(Source records)

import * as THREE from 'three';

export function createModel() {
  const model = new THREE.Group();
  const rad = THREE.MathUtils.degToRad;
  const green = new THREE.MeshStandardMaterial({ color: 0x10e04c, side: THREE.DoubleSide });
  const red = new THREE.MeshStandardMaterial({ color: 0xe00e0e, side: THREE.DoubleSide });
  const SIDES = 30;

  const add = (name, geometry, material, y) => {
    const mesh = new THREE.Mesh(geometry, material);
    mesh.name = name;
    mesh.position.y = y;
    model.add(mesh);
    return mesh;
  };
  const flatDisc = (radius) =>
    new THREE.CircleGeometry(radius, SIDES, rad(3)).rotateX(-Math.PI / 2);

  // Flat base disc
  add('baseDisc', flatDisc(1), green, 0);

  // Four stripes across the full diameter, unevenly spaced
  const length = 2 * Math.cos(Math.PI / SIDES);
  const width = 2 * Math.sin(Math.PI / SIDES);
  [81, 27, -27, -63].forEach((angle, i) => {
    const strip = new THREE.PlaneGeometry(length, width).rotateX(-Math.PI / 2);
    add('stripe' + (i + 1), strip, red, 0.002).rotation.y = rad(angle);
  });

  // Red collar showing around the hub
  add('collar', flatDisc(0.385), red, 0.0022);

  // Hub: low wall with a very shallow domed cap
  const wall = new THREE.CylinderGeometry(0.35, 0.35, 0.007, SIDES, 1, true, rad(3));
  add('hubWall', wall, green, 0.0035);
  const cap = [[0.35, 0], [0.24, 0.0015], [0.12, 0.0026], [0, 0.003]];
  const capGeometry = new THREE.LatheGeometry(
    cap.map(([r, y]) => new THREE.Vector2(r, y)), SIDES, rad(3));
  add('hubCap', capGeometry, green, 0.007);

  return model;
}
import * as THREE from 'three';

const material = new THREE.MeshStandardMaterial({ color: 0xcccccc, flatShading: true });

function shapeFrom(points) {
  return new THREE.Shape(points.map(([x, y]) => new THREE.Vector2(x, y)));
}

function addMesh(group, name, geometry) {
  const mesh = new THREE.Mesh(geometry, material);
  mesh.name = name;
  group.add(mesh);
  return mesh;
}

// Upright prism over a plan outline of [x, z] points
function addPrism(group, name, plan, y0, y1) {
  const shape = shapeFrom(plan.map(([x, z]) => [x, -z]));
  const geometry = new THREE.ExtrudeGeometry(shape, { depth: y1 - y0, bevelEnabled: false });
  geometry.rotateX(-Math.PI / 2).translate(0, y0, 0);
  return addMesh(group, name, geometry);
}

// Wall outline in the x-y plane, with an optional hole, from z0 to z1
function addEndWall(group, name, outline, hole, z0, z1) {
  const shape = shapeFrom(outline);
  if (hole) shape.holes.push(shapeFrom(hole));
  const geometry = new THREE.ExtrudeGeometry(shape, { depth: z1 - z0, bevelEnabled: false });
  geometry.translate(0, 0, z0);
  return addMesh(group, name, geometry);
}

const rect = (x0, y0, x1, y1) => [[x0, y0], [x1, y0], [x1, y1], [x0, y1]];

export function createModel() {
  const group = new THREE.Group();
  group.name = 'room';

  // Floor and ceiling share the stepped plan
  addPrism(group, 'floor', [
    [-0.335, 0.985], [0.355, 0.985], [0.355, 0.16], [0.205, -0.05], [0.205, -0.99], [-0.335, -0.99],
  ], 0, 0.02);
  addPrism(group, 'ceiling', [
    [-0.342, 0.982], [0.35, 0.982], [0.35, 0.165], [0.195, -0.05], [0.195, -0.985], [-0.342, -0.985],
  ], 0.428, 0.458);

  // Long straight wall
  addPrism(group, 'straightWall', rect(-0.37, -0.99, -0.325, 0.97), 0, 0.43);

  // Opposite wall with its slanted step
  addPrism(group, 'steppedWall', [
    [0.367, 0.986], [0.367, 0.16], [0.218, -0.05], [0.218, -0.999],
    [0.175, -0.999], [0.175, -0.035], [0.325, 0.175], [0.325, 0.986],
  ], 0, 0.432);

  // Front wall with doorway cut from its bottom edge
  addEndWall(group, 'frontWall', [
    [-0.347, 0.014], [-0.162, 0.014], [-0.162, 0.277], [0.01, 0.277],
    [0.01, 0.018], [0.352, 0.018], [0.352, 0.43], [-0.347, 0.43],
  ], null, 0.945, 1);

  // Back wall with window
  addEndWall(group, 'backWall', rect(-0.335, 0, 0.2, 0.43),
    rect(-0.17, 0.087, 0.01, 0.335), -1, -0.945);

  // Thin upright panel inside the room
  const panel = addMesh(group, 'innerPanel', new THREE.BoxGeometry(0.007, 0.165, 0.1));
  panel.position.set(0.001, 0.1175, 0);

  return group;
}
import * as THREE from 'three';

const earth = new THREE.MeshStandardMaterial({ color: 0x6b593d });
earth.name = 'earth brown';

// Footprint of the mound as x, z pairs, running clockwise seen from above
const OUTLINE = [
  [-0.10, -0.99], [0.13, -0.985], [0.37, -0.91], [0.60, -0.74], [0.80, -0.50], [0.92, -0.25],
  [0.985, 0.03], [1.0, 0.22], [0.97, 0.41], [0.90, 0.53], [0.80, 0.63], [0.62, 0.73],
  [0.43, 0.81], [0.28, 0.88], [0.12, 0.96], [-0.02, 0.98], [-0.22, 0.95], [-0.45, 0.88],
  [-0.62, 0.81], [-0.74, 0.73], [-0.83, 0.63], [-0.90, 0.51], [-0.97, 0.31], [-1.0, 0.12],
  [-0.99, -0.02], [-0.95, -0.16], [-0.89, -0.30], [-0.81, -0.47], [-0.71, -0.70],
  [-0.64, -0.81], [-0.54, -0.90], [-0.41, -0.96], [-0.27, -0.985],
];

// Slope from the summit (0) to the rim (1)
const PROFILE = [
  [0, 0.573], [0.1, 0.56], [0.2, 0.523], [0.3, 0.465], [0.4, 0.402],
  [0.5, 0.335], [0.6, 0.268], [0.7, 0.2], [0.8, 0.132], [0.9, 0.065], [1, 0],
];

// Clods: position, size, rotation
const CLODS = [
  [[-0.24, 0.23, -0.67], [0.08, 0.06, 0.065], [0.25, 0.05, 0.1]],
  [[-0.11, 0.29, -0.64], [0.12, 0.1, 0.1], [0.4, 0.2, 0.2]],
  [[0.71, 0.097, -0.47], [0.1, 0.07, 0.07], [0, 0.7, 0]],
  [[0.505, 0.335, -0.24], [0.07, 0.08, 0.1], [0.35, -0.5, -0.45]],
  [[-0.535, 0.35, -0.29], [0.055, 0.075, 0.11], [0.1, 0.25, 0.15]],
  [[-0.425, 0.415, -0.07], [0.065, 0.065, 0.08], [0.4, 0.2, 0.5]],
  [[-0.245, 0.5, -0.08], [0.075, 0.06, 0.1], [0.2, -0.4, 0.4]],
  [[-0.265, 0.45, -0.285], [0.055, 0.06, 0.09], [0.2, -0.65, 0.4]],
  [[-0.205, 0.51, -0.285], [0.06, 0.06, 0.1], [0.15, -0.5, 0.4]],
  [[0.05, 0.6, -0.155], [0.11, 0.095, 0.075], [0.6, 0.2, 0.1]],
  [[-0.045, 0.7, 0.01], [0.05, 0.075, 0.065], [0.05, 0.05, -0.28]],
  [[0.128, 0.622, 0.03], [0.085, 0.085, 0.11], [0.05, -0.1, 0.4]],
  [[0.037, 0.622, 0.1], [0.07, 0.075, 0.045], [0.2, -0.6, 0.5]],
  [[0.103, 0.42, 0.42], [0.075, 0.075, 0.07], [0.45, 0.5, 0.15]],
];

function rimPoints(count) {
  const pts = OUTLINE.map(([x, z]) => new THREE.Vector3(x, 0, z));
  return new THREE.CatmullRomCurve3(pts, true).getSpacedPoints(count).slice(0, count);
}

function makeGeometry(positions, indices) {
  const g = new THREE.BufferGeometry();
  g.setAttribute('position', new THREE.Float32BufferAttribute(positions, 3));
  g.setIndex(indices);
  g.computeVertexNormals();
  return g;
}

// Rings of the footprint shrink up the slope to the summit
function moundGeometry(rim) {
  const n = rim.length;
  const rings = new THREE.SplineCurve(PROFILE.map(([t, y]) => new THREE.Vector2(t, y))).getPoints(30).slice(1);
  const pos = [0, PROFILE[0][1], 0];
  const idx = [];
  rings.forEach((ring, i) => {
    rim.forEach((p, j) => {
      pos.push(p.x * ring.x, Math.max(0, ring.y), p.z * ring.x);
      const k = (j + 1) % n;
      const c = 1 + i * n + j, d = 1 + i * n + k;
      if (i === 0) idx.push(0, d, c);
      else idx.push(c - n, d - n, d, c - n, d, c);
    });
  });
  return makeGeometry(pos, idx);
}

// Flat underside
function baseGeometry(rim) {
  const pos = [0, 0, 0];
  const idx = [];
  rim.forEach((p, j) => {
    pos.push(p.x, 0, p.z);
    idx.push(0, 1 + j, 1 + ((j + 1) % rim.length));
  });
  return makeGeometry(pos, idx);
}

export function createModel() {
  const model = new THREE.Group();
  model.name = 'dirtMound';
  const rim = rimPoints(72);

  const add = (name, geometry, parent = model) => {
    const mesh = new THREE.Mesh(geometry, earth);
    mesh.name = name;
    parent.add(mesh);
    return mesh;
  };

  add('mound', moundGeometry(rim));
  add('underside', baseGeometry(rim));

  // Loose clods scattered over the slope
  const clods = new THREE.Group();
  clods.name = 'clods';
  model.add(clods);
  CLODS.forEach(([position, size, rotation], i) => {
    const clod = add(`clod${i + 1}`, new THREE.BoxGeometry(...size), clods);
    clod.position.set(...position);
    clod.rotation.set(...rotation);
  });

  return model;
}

(End Source records)

→ **Try it**
Looking at the data above, show all lines where the word "bevelEnabled" occurs.

→ **Solution for this exercise**
  const geometry = new THREE.ExtrudeGeometry(shape, { depth: y1 - y0, bevelEnabled: false });
  const geometry = new THREE.ExtrudeGeometry(shape, { depth: z1 - z0, bevelEnabled: false });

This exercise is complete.